By Natalie Serafini, Opinions Editor
I’ve lived with two men for almost 20 years—my brother and my dad. As far as people go, they are neither the messiest nor the cleanest. Sometimes dishes stack up, sometimes the laundry doesn’t get done, but one thing I know can’t be blamed on me is when the toilet seat is occasionally left at full-mast, leaving me to very delicately, with utter disdain and a single finger, hoist it back down to its “rightful” place. Yet, as unpleasant as it is to put my hands anywhere near that bowl, I don’t think it’s strictly the man’s responsibility to lower seat after raising trou.

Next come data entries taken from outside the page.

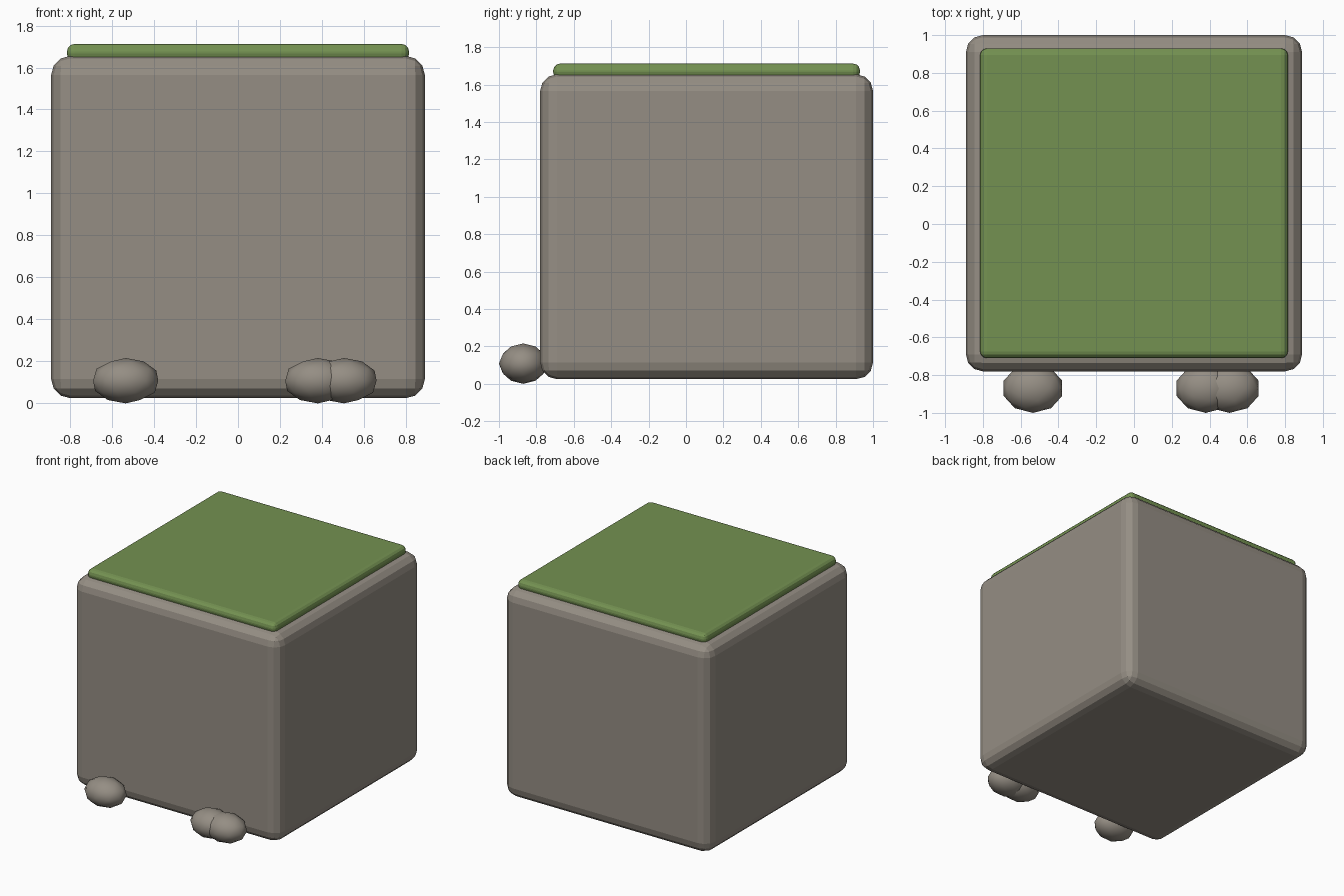
import bpy

if "Cube" in bpy.data.objects:
    bpy.data.objects.remove(bpy.data.objects["Cube"])


def material(name, rgb):
    m = bpy.data.materials.new(name)
    m.diffuse_color = (*rgb, 1.0)
    m.use_nodes = True
    m.node_tree.nodes["Principled BSDF"].inputs["Base Color"].default_value = m.diffuse_color
    return m


stone = material("stone grey", (0.30, 0.27, 0.23))
green = material("moss green", (0.175, 0.285, 0.083))


def rounded_box(name, lo, hi, radius, mat):
    centre = [(a + b) / 2 for a, b in zip(lo, hi)]
    bpy.ops.mesh.primitive_cube_add(size=1, location=centre)
    ob = bpy.context.object
    ob.name = name
    ob.scale = [b - a for a, b in zip(lo, hi)]
    bpy.ops.object.transform_apply(location=False, rotation=False, scale=True)
    bevel = ob.modifiers.new("rounded edges", 'BEVEL')
    bevel.width = radius
    bevel.segments = 3
    ob.data.materials.append(mat)
    return ob


def pebble(name, x):
    bpy.ops.mesh.primitive_ico_sphere_add(subdivisions=2, radius=1,
                                          location=(x, -0.87, 0.108))
    ob = bpy.context.object
    ob.name = name
    ob.scale = (0.163, 0.13, 0.108)
    bpy.ops.object.transform_apply(location=False, rotation=False, scale=True)
    bpy.ops.object.shade_smooth()
    ob.data.materials.append(stone)


# Large rounded stone block
rounded_box("stone_block", (-0.89, -0.78, 0.025), (0.89, 1.0, 1.655), 0.09, stone)

# Thin moss slab on top
rounded_box("moss_top", (-0.815, -0.71, 1.63), (0.815, 0.93, 1.712), 0.036, green)

# Pebbles along the front foot of the block
for i, x in enumerate((-0.535, 0.38, 0.505)):
    pebble(f"pebble_{i + 1}", x)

Granted, there are some reasonable arguments pointing out that women have to—as my friend so eloquently put it—”back it up,” and consequently have less time to check. But would a shortage in time work as an excuse in other discussions? “My car was going really fast, so I didn’t have time to check for pedestrians.” “There was a long line of customers at my till, so I didn’t have time to ring up every single item.” Neither of those excuses pass muster, and I don’t think a supposed lack of time works in the seating situation, either. Lowering the seat literally takes a second, and I’m sure that if you practice, you can improve on that time.
I know it’s entirely unpleasant and disgusting, but the unquestioning acceptance of this particular division of labour doesn’t make sense. Who thinks men want to touch the seat any more than women do? I’ve never seen an indication that there’s a natural resting place for the seat, so it’s not like lifting the seat is something that the perpetrator must make amends for.
It’s an incredibly nice courtesy to foresee that the next person to require use of the toilet might be of the opposite sex, and might appreciate not having to touch a seat that was just on very close terms with someone else’s ass. Such foresight, though, requires (a) knowing that the next person to use the toilet will be of the opposite sex, and (b) being nice enough to actually make the necessary adjustments. If I’m being perfectly honest, I wouldn’t adjust the seat for the eventuality that a man might need the toilet. After I’m done, I’m done—I don’t linger. Why would I expect a man to do what I’m not inclined to?
Touching anything that’s likely crawling with germs isn’t something that appeals to me, and I imagine it’s the same for most people. That’s why I don’t see a reason for one sex being shouldered with the burden of taking seat in hand. Sometimes my brother does the laundry, and sometimes I do. Sometimes my dad does the dishes, and sometimes I do. There’s no reason for any one of us to be blamed for the supposedly incorrect positioning of the seat.